* Activity:
Your answer should be one number: how many lines below have the word "lambda".

* Document images with source code:
____________________
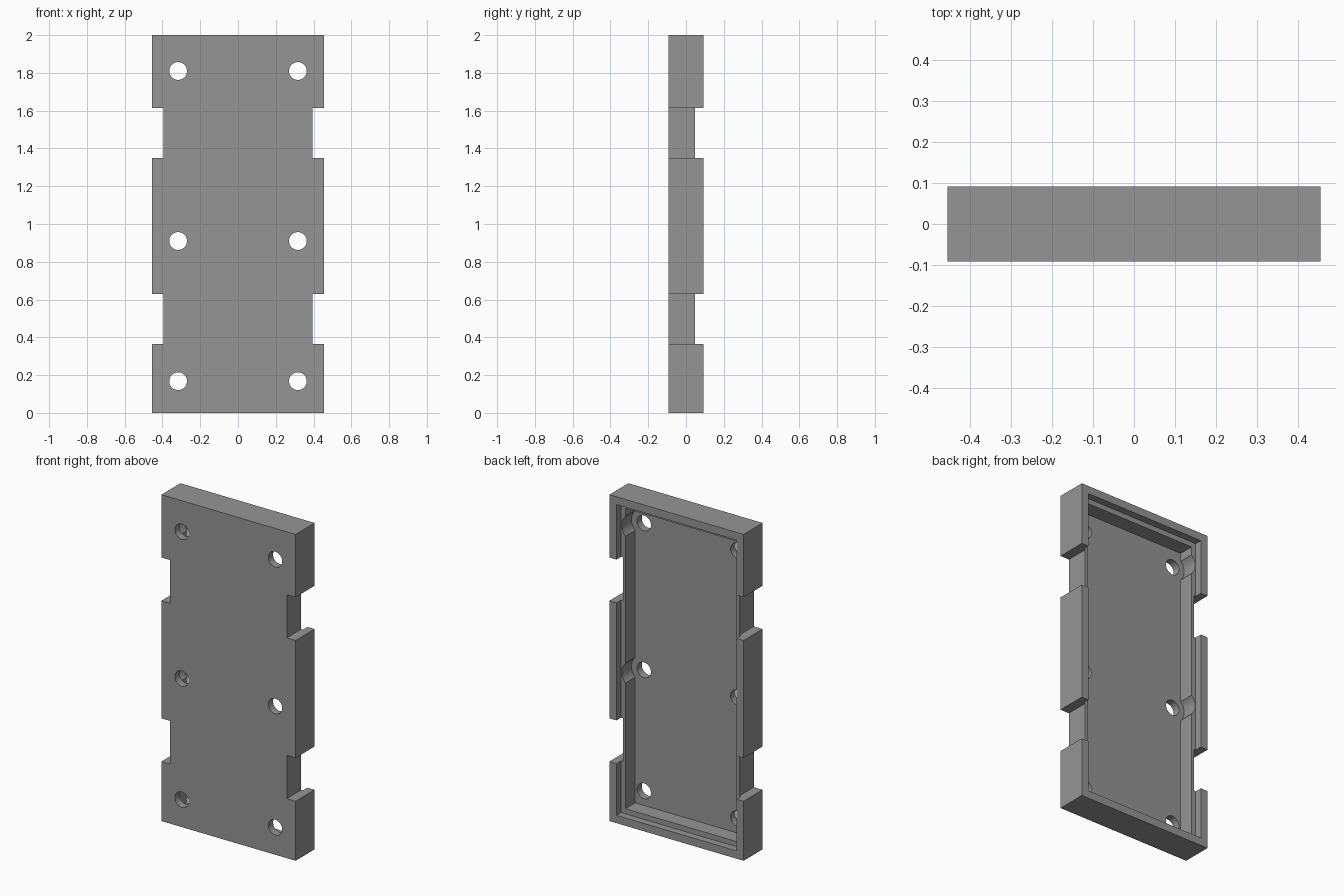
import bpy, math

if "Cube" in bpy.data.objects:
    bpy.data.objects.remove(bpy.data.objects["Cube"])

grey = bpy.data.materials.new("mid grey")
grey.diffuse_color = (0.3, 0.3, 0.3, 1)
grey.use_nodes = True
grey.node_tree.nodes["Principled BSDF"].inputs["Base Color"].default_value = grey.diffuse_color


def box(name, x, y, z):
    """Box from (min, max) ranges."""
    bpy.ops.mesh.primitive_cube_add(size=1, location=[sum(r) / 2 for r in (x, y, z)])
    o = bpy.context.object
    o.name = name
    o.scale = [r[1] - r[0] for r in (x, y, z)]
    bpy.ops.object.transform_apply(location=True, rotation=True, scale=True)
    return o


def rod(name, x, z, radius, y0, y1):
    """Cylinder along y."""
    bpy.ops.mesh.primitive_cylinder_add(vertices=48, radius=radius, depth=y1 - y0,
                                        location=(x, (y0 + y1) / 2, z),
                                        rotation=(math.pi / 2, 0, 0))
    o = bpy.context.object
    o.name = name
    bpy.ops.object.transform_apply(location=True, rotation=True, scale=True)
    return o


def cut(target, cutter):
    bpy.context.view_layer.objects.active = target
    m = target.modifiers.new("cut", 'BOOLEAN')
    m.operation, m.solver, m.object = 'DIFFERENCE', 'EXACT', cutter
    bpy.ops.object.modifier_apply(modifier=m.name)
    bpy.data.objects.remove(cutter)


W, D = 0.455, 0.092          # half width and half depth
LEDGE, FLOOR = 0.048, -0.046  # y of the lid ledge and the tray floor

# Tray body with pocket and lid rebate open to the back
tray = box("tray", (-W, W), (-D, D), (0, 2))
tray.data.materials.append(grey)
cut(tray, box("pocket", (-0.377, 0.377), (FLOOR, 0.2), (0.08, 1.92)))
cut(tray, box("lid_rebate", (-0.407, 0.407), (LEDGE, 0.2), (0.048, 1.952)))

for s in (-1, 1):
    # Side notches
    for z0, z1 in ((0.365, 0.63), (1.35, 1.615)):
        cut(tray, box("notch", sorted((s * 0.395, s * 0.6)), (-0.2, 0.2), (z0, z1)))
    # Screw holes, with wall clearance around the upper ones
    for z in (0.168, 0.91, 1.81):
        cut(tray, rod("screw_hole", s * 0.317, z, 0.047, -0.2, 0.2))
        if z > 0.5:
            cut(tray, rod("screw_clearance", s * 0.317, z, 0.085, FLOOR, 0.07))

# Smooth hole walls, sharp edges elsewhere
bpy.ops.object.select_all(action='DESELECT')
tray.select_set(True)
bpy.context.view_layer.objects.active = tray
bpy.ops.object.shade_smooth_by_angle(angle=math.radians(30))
____________________
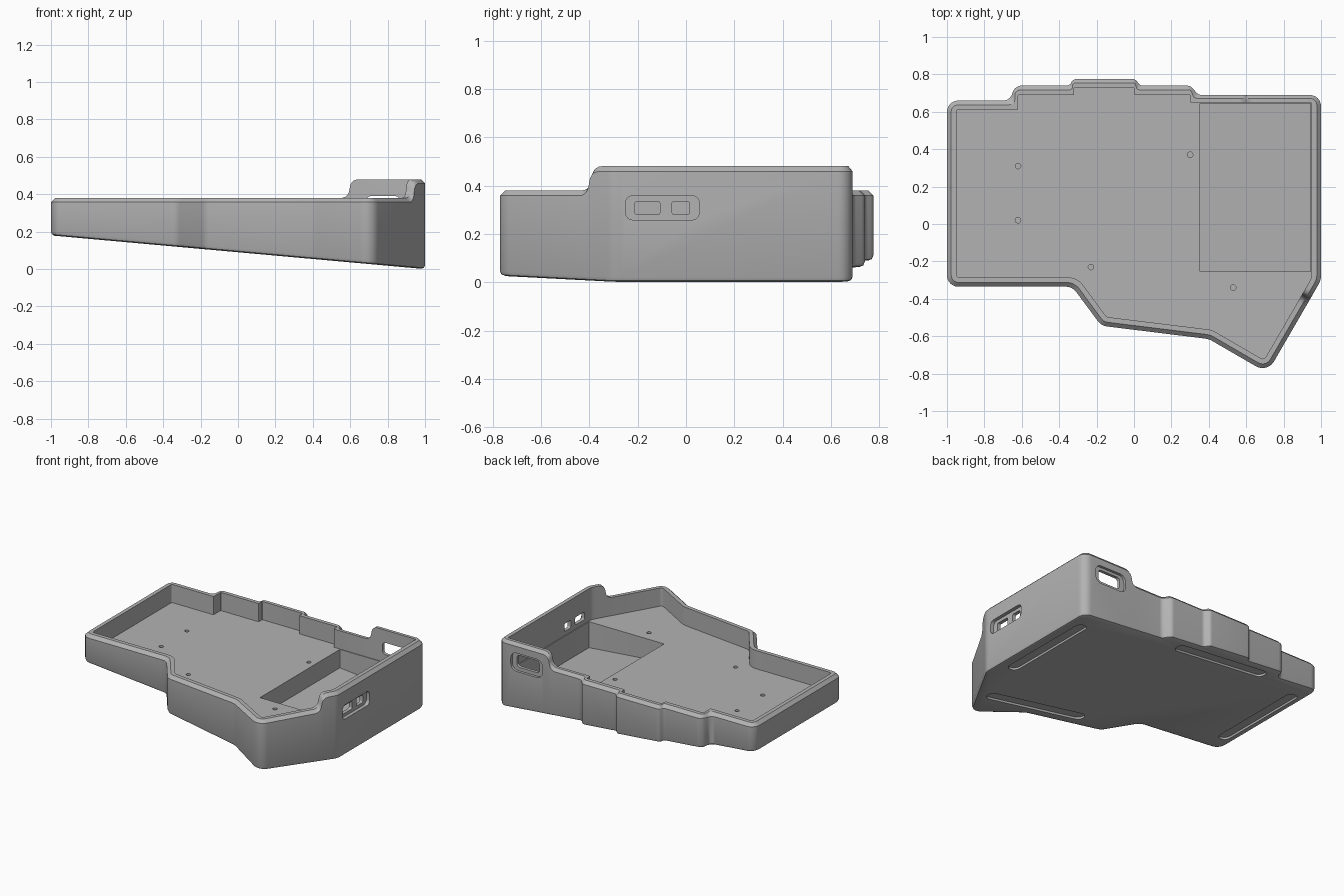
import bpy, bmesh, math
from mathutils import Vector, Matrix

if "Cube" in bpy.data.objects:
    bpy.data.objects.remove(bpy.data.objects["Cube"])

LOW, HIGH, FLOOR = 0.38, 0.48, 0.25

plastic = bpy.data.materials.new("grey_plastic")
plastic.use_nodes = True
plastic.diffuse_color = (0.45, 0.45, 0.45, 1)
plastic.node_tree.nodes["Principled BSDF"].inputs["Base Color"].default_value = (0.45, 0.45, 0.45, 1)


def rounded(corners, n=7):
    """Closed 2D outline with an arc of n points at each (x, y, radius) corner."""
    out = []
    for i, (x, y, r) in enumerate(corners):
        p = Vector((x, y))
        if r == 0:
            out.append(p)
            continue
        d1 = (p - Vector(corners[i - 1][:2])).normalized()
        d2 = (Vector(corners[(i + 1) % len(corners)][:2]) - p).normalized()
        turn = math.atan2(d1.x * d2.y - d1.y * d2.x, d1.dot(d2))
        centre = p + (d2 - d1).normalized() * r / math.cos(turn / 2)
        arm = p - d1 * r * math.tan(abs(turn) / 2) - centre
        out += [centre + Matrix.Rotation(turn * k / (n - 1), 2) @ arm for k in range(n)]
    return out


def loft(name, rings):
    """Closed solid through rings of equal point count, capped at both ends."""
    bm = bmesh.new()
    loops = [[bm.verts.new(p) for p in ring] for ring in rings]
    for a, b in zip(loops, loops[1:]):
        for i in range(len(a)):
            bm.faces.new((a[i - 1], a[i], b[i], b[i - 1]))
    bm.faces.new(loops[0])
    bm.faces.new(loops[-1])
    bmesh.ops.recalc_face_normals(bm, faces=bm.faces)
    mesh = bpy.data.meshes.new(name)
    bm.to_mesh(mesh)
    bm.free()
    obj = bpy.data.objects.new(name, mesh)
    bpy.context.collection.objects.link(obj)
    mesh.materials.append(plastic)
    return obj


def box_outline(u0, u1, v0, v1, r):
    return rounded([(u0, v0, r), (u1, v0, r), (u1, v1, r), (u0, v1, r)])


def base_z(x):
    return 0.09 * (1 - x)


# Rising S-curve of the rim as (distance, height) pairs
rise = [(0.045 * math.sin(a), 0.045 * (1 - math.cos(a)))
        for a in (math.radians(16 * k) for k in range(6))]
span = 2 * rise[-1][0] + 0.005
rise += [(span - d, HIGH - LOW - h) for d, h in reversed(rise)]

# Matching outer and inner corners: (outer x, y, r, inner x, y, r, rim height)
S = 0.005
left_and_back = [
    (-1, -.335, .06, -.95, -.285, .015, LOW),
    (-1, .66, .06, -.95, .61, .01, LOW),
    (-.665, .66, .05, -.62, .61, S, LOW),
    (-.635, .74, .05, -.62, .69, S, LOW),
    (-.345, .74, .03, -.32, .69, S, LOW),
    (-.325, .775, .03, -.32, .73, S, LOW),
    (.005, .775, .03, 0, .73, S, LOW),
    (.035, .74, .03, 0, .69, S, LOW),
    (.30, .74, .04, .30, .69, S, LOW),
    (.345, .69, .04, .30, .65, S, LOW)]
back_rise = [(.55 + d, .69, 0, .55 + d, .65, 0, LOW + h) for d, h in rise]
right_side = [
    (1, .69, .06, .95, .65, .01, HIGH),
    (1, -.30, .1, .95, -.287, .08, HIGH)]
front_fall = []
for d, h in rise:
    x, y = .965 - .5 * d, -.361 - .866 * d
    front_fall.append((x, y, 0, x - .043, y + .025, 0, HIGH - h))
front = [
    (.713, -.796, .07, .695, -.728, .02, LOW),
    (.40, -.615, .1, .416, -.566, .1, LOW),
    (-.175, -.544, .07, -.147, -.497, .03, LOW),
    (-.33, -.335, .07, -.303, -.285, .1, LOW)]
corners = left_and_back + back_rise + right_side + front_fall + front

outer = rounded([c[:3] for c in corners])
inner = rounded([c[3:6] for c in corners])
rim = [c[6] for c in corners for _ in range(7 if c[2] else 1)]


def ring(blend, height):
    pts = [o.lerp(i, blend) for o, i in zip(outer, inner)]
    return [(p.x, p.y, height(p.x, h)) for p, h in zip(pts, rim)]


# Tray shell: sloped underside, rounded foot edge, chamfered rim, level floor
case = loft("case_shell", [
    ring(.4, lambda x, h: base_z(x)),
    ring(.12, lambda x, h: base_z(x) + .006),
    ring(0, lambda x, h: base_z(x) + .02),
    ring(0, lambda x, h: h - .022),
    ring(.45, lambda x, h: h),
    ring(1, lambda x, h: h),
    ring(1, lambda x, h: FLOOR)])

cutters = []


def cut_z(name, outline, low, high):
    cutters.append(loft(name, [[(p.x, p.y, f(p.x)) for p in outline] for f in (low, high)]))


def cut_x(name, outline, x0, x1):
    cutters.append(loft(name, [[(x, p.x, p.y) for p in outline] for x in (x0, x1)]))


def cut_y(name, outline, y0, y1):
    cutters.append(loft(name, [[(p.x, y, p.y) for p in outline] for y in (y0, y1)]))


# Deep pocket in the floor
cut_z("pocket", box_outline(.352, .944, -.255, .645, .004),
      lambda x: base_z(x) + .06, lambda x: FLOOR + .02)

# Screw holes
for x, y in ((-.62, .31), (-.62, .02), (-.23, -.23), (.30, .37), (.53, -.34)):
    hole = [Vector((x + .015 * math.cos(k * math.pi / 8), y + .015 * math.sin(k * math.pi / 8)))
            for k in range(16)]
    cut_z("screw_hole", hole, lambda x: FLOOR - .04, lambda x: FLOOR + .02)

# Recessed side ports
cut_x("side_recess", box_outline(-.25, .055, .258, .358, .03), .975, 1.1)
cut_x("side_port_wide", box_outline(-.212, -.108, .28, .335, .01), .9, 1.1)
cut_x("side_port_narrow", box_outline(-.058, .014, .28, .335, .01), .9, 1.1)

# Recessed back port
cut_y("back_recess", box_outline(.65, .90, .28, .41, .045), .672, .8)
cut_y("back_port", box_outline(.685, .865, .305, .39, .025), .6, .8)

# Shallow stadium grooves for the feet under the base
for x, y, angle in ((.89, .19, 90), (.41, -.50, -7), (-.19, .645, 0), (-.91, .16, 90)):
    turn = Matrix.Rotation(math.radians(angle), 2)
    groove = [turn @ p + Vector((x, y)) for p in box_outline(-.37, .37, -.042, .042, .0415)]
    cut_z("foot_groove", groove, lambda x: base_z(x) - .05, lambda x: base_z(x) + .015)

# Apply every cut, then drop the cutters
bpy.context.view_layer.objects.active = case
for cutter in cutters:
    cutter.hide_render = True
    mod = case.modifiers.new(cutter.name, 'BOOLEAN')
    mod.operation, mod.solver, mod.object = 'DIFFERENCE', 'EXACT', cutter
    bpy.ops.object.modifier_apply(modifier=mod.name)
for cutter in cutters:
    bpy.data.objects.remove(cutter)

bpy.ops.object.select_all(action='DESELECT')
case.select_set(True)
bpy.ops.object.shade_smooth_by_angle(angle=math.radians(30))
____________________
* Written response:
10